◆ **Assignment**:
In the listing below, find the line containing "ha = pi / 16" and the line containing "j = (i + 1) % 10". Repeat exactly those two lines and every line between them, nothing more.

◆ **Data excerpts**:
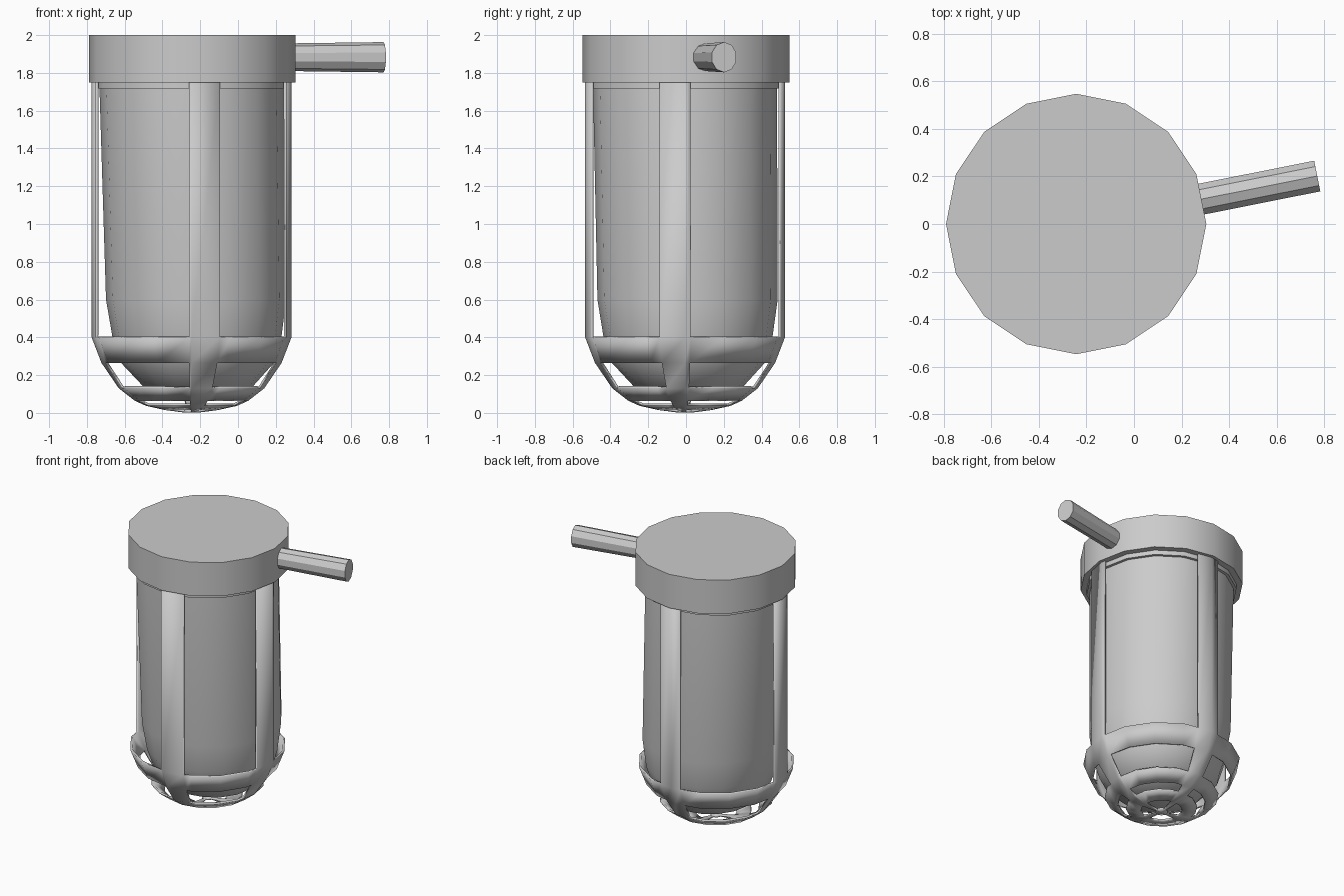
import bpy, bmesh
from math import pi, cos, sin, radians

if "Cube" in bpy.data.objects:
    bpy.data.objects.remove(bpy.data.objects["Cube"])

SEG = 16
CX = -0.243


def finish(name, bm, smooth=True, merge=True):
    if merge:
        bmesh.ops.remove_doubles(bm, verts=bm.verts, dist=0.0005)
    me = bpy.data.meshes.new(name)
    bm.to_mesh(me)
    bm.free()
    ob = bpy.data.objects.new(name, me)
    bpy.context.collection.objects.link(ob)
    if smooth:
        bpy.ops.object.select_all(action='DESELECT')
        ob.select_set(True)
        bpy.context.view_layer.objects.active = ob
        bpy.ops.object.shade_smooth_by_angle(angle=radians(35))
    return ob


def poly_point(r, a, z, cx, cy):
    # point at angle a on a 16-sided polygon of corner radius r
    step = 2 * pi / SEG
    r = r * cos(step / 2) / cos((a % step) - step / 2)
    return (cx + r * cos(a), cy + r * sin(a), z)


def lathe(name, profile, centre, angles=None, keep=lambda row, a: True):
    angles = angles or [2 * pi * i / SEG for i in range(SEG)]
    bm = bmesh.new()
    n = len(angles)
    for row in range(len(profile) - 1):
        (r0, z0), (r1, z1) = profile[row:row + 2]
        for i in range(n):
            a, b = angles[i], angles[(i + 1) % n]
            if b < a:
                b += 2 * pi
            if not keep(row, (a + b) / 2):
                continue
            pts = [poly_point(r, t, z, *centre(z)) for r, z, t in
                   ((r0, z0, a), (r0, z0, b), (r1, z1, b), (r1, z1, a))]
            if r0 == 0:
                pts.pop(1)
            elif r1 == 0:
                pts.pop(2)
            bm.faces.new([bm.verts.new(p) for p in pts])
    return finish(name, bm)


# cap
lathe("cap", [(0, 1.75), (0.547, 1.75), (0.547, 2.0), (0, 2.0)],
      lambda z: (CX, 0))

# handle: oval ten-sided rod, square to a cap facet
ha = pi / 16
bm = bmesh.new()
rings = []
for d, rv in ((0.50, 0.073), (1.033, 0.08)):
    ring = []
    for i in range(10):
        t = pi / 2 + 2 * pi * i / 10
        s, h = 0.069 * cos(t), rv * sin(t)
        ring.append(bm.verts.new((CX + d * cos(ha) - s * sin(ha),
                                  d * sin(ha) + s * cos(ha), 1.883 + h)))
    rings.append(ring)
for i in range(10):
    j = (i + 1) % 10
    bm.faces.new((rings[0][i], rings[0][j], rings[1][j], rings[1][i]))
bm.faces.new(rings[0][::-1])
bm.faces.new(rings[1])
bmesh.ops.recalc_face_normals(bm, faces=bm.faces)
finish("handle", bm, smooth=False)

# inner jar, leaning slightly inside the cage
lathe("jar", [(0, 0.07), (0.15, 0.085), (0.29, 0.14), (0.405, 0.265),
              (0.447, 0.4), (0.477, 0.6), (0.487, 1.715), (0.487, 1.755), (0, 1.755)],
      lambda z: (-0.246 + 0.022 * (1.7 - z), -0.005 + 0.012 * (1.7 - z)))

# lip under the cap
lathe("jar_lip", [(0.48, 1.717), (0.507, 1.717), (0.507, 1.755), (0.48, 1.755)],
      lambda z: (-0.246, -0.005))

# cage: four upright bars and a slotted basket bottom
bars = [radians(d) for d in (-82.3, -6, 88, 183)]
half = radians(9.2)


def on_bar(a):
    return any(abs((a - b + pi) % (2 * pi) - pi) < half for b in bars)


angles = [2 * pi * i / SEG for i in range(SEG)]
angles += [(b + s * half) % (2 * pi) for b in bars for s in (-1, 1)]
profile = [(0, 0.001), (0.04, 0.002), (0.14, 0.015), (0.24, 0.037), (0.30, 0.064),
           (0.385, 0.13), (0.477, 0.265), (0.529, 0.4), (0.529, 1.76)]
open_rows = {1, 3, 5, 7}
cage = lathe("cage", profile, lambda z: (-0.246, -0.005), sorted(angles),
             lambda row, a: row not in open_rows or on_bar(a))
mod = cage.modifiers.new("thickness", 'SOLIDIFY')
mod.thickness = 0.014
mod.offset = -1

◆ **Written solution**:
ha = pi / 16
bm = bmesh.new()
rings = []
for d, rv in ((0.50, 0.073), (1.033, 0.08)):
    ring = []
    for i in range(10):
        t = pi / 2 + 2 * pi * i / 10
        s, h = 0.069 * cos(t), rv * sin(t)
        ring.append(bm.verts.new((CX + d * cos(ha) - s * sin(ha),
                                  d * sin(ha) + s * cos(ha), 1.883 + h)))
    rings.append(ring)
for i in range(10):
    j = (i + 1) % 10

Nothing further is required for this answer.